Institutions of higher education have a tendency to lack respect for the wisdom of experience. As an example of the ways in which this wisdom can be incorporated into research, Eisenkraft briefly described a research project that takes advantage of recent changes to Advanced Placement (AP) courses and exams.2 Teachers have strong incentives to change their
1For additional background about teachers’ work in China, see National Research Council (2010).
2For additional information about these changes, see College Board (2011a, 2011b, 2012). This restructuring of AP science courses is based on recommendations in National Research Council (2002).
teaching to accommodate changes in the courses, since their students go on to take AP exams that provide a measure of teaching effectiveness. The research is looking at the choices that teachers made for professional development to accommodate the changes. “Did they go to workshops, did they read things on the Internet, did they come to small groups? … Maybe we can find an optimized path: If you’ve taught for 12 years and you’re starting AP bio, take A, B, C, and E, but don’t take D, because it won’t impact your student scores,” he said.
He also mentioned the Wipro Science Education Fellowship, a project to foster teacher leaders in small districts in Massachusetts, New York, and New Jersey.3 Teachers are interested in leadership, he acknowledged, but not necessarily on the terms imposed by outside initiatives. One reason may be because teachers tend to work as equals, not as hierarchies. He noted, “Maybe teacher leadership is not, ‘I know what to do, let me help you.’ Maybe it’s teachers learning with other teachers.”

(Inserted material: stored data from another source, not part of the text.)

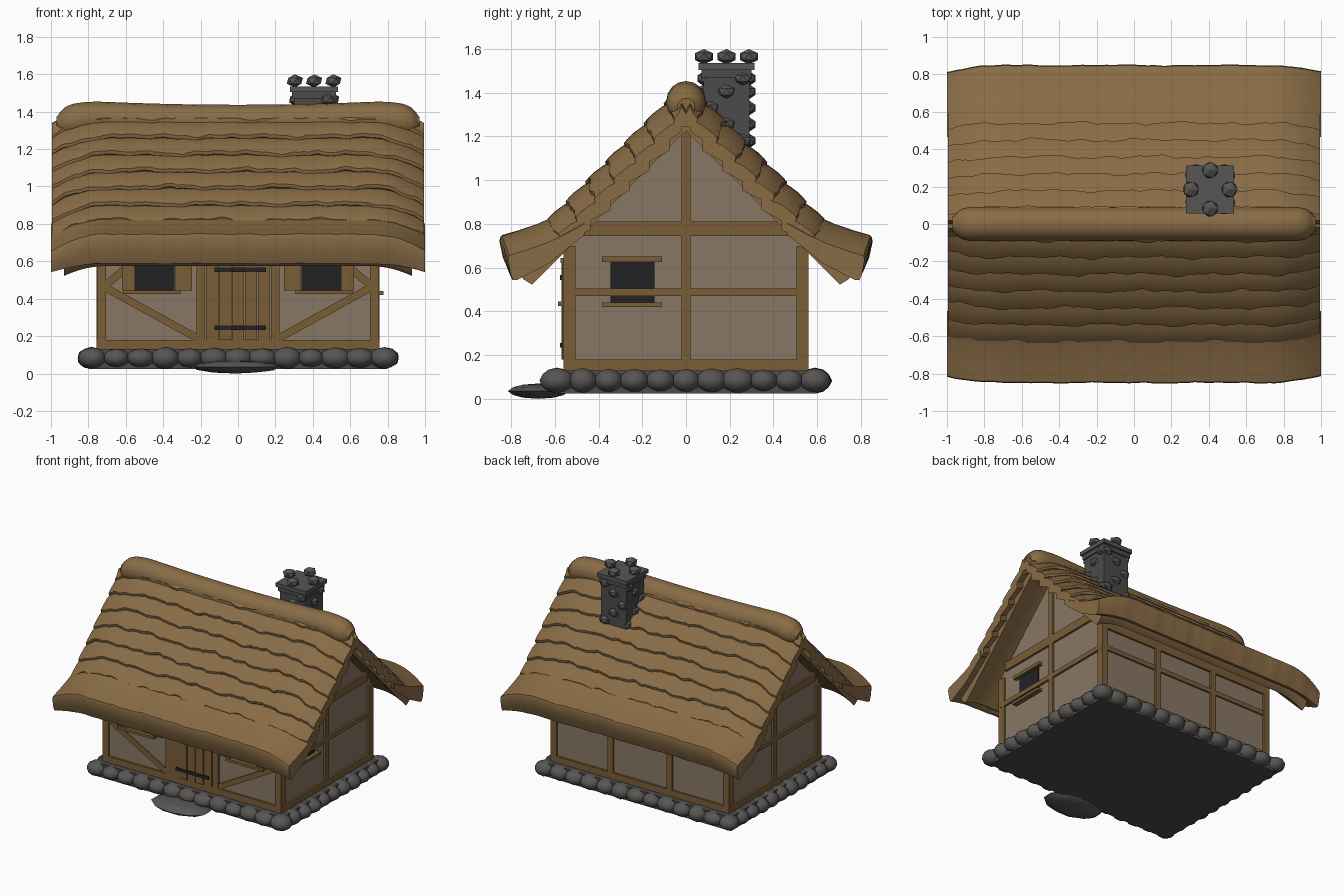
import bpy, bmesh, math, random
from mathutils import Matrix, Vector

if "Cube" in bpy.data.objects:
    bpy.data.objects.remove(bpy.data.objects["Cube"])
random.seed(7)


def material(name, rgb):
    m = bpy.data.materials.new(name)
    m.diffuse_color = (*rgb, 1)
    m.use_nodes = True
    m.node_tree.nodes["Principled BSDF"].inputs["Base Color"].default_value = m.diffuse_color
    return m


THATCH = material("thatch straw", (0.25, 0.15, 0.06))
WOOD = material("timber brown", (0.19, 0.11, 0.037))
PLASTER = material("plaster tan", (0.25, 0.185, 0.13))
STONE = material("stone grey", (0.095, 0.093, 0.09))
MORTAR = material("dark stone", (0.07, 0.07, 0.07))
DARK = material("iron black", (0.016, 0.016, 0.018))


def finish(name, bm, mat, smooth=None):
    bmesh.ops.recalc_face_normals(bm, faces=bm.faces)
    me = bpy.data.meshes.new(name)
    bm.to_mesh(me)
    bm.free()
    me.materials.append(mat)
    ob = bpy.data.objects.new(name, me)
    bpy.context.collection.objects.link(ob)
    if smooth:
        bpy.ops.object.select_all(action='DESELECT')
        ob.select_set(True)
        bpy.context.view_layer.objects.active = ob
        bpy.ops.object.shade_smooth_by_angle(angle=math.radians(smooth))
    return ob


def box(name, x, y, z, mat, rot_y=0):
    """Box from (min, max) ranges, optionally turned about its centre."""
    bm = bmesh.new()
    c = Vector([(r[0] + r[1]) / 2 for r in (x, y, z)])
    s = [r[1] - r[0] for r in (x, y, z)]
    bmesh.ops.create_cube(bm, size=1, matrix=Matrix.Translation(c)
                          @ Matrix.Rotation(rot_y, 4, 'Y') @ Matrix.Diagonal((*s, 1)))
    return finish(name, bm, mat)


def stones(name, items, sub, smooth=None):
    bm = bmesh.new()
    for loc, scale in items:
        m = Matrix.Translation(loc) @ Matrix.Diagonal((*scale, 1))
        bmesh.ops.create_icosphere(bm, subdivisions=sub, radius=1, matrix=m)
    return finish(name, bm, STONE, smooth)


def sweep(name, rings, mat, smooth):
    bm = bmesh.new()
    vs = [[bm.verts.new(p) for p in ring] for ring in rings]
    n = len(vs[0])
    for a, b in zip(vs, vs[1:]):
        for i in range(n):
            bm.faces.new((a[i], a[(i + 1) % n], b[(i + 1) % n], b[i]))
    bm.faces.new(vs[0])
    bm.faces.new(vs[-1])
    return finish(name, bm, mat, smooth)


# Foundation, ring of stones and doorstep
box("foundation", (-0.8, 0.8), (-0.6, 0.6), (0.025, 0.13), MORTAR)
ring = []
for i in range(13):
    for s in (-1, 1):
        ring.append(((-0.78 + 0.13 * i, s * 0.59, 0.083), (random.uniform(0.07, 0.085),
                     random.uniform(0.068, 0.08), random.uniform(0.05, 0.06))))
for i in range(1, 10):
    for s in (-1, 1):
        ring.append(((s * 0.785, -0.59 + 0.118 * i, 0.083), (random.uniform(0.068, 0.08),
                     random.uniform(0.065, 0.08), random.uniform(0.05, 0.06))))
stones("foundation_stones", ring, 2, 40)
stones("doorstep", [((-0.01, -0.675, 0.035), (0.235, 0.14, 0.035))], 2, 40)

# Plaster walls with gables
section = [(-0.545, 0.12), (0.545, 0.12), (0.545, 0.73), (0, 1.27), (-0.545, 0.73)]
sweep("plaster_walls", [[(x, y, z) for y, z in section] for x in (-0.74, 0.74)], PLASTER, None)

# Long wall timbers
for s, side in ((-1, "front"), (1, "back")):
    ya = tuple(sorted((s * 0.53, s * 0.56)))
    box(side + "_sill_beam", (-0.755, 0.755), ya, (0.13, 0.18), WOOD)
    box(side + "_top_beam", (-0.755, 0.755), ya, (0.64, 0.7), WOOD)
    for x in (-0.73, 0.73):
        box(side + "_corner_post", (x - 0.025, x + 0.025),
            tuple(sorted((s * 0.505, s * 0.56))), (0.13, 0.7), WOOD)
    for x in ((-0.2, 0.2) if s < 0 else (-0.25, 0.25)):
        box(side + "_post", (x - 0.023, x + 0.023), ya, (0.18, 0.66), WOOD)
box("back_mid_rail", (-0.73, 0.73), (0.53, 0.558), (0.47, 0.505), WOOD)

# Gable timbers
for s, side in ((-1, "left"), (1, "right")):
    xa = tuple(sorted((s * 0.72, s * 0.756)))
    box(side + "_sill_beam", xa, (-0.56, 0.56), (0.13, 0.18), WOOD)
    box(side + "_mid_rail", xa, (-0.55, 0.55), (0.47, 0.505), WOOD)
    box(side + "_tie_beam", xa, (-0.49, 0.49), (0.745, 0.81), WOOD)
    box(side + "_king_post", xa, (-0.021, 0.021), (0.17, 1.26), WOOD)

# Gable window (right side only)
box("side_window_pane", (0.73, 0.748), (-0.345, -0.145), (0.44, 0.63), DARK)
box("side_window_sill", (0.73, 0.778), (-0.385, -0.11), (0.42, 0.44), WOOD)
box("side_window_lintel", (0.73, 0.77), (-0.385, -0.11), (0.625, 0.65), WOOD)

# Front windows, shutters and braces, mirrored
for s in (-1, 1):
    def mx(a, b):
        return tuple(sorted((s * a, s * b)))
    box("window_pane", mx(0.34, 0.55), (-0.555, -0.53), (0.44, 0.625), DARK)
    box("window_sill", mx(0.305, 0.615), (-0.585, -0.53), (0.424, 0.444), WOOD)
    box("window_lintel", mx(0.305, 0.615), (-0.575, -0.53), (0.62, 0.645), WOOD)
    for a, b in ((0.245, 0.288), (0.29, 0.335), (0.55, 0.582), (0.584, 0.62)):
        box("shutter_board", mx(a, b), (-0.568, -0.53), (0.444, 0.62), WOOD)
    for (x0, z0), (x1, z1) in (((0.22, 0.19), (0.71, 0.46)), ((0.71, 0.47), (0.58, 0.58))):
        cx, cz = s * (x0 + x1) / 2, (z0 + z1) / 2
        ln = math.hypot(x1 - x0, z1 - z0) / 2
        box("brace", (cx - ln, cx + ln), (-0.556, -0.53), (cz - 0.02, cz + 0.02), WOOD,
            -math.atan2(z1 - z0, s * (x1 - x0)))

# Plank door with iron straps
for i in range(5):
    x = -0.172 + i * 0.069
    box("door_plank", (x + 0.002, x + 0.067), (-0.565 - 0.004 * (i % 2), -0.53), (0.18, 0.63), WOOD)
for z in (0.245, 0.555):
    box("door_strap", (-0.125, 0.15), (-0.577, -0.55), (z - 0.011, z + 0.011), DARK)

# Thatch: sections swept along x, drooping towards both gable ends
def droop(x):
    return max(0, (abs(x) - 0.7) / 0.3) ** 2


def thatch(name, pts, half, side, rough=1.0):
    """pts: (y, z, raggedness, droop share) of one slope's section."""
    ph = [random.uniform(0, 6.3) for _ in range(4)]
    rings, n = [], 80
    for i in range(n + 1):
        x = half * (2 * i / n - 1)
        j = rough * (0.005 * math.sin(11 * x + ph[0]) + 0.004 * math.sin(23 * x + ph[1])
                     + 0.003 * math.sin(47 * x + ph[2]) + random.uniform(-0.003, 0.003))
        d = droop(x)
        rings.append([(x, side * (y + j * k - 0.035 * d * w * (y > 0.05)),
                       z - j * k - 0.09 * d * w) for y, z, k, w in pts])
    sweep(name, rings, THATCH, 40)


for side, word in ((-1, "front"), (1, "back")):
    # thick underlayer
    thatch(word + "_thatch_base", [(0, 1.28, 0, 1), (0.725, 0.575, 0, 1), (0.765, 0.60, 0, 1),
                                   (0.785, 0.645, 0, 1), (0, 1.36, 0, 1)], 0.93, side)
    # overlapping courses
    for r in range(7):
        y = 0.09 + 0.09 * r
        u = max(y - 0.16, 0)
        thatch(word + "_thatch_course", [(u, 1.39 - u, 0, 1), (y - 0.07, 1.515 - y, 0.3, 1),
               (y - 0.02, 1.477 - y, 0.8, 1), (y, 1.455 - y, 1, 1), (y - 0.004, 1.437 - y, 1, 1),
               (y - 0.03, 1.42 - y, 1, 1), (u, 1.33 - u, 0, 1)], 0.995, side)
    # flared eave course
    thatch(word + "_thatch_eave", [(0.50, 0.89, 0, 1), (0.60, 0.835, 0, 1), (0.68, 0.8, 0, 1),
           (0.77, 0.768, 0.2, 1), (0.845, 0.745, 0.5, 1), (0.85, 0.725, 0.5, 1),
           (0.835, 0.65, 0.4, 0.9), (0.81, 0.588, 0.3, 0.5), (0.79, 0.588, 0, 0.5),
           (0.66, 0.71, 0, 1), (0.5, 0.84, 0, 1)], 1.0, side, 0.7)

# Ridge roll
rings = []
xs = [-0.97, -0.965, -0.95, -0.92] + [i * 0.04 - 0.88 for i in range(45)] + [0.92, 0.95, 0.965, 0.97]
for x in xs:
    a = abs(x)
    r = 0.09 * math.sqrt(max(0.2, 1 - (max(0, a - 0.88) / 0.095) ** 2))
    cz = 1.347 + 0.02 * min(1, a / 0.8) ** 2 - 0.04 * droop(x)
    rings.append([(x, r * math.cos(t * math.pi / 8), cz + r * math.sin(t * math.pi / 8))
                  for t in range(16)])
sweep("thatch_ridge", rings, THATCH, 50)

# Chimney with stone studs, cap and crown stones
cx, cy = 0.407, 0.185
box("chimney_shaft", (cx - 0.108, cx + 0.108), (cy - 0.105, cy + 0.105), (1.0, 1.49), MORTAR)
box("chimney_collar", (cx - 0.117, cx + 0.117), (cy - 0.115, cy + 0.115), (1.47, 1.505), MORTAR)
box("chimney_cap", (cx - 0.128, cx + 0.128), (cy - 0.128, cy + 0.128), (1.505, 1.535), STONE)
studs = []
for i, z in enumerate((1.10, 1.18, 1.255, 1.33, 1.405, 1.465)):
    for dx, dy in ((1, 0), (-1, 0), (0, 1), (0, -1)):
        o = (0.0 if i % 2 == 0 else 0.075) * (1 if i % 4 == 1 else -1)
        studs.append(((cx + dx * 0.105 + abs(dy) * o, cy + dy * 0.105 + abs(dx) * o, z),
                      (0.042 - 0.01 * abs(dx), 0.042 - 0.01 * abs(dy), 0.033)))
stones("chimney_studs", studs, 1)
stones("chimney_crown", [((cx + dx * 0.103, cy + dy * 0.103, 1.565), (0.048, 0.048, 0.035))
                         for dx, dy in ((1, 0), (-1, 0), (0, 1), (0, -1))], 1)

Janet English, a teacher in the Saddleback Valley Unified School District in California, recounted an experience she had while visiting schools in Finland, from which she had just returned after a six-month Fulbright fellowship. When asked by a university colleague in Finland how a school visit had gone, she replied that it had gone well. Her colleague said, “Stop being so American. Not everything is good. In Finland, we talk about what is working and what is not working—that way we can have a discussion.” These are the kinds of discussions that can optimize learning for every child, English said.
Both policy leaders and teachers have complex problems that they need to solve, but they are different kinds of problems. Policy makers have to think about who wins and who loses from a given policy, she noted, while teachers need to think about whether they are engaging the learning of a child. For the education system, therefore, the question is how to solve problems within that system, and “whoever is closest to the problems will have the expertise that’s needed to solve the problems best,” English said. Teachers are the professionals who make decisions in the classroom. But many other stakeholders influence those decisions, including policy makers, parents, and business people.
In response to a question about how teachers can lead without alienating their colleagues, who may or may not respect the views of a teacher leader, English observed that teacher leaders need to be extremely careful
3Additional information is available at http://www.umb.edu/cosmic/projects/wipro_science_education_fellowship [September 2014].
when they participate in an activity outside the classroom and come back to their schools to tell other teachers how to do things differently. “Everyone is a teacher leader in their own classroom,” English said. “Everyone has value, and everyone comes to the classroom with different styles. I’ve learned over the years that you can’t change a teacher’s style. They have ways of doing things.” But by concentrating on what is working and what is not working, teachers are less likely to resent outside advice and guidance, she said.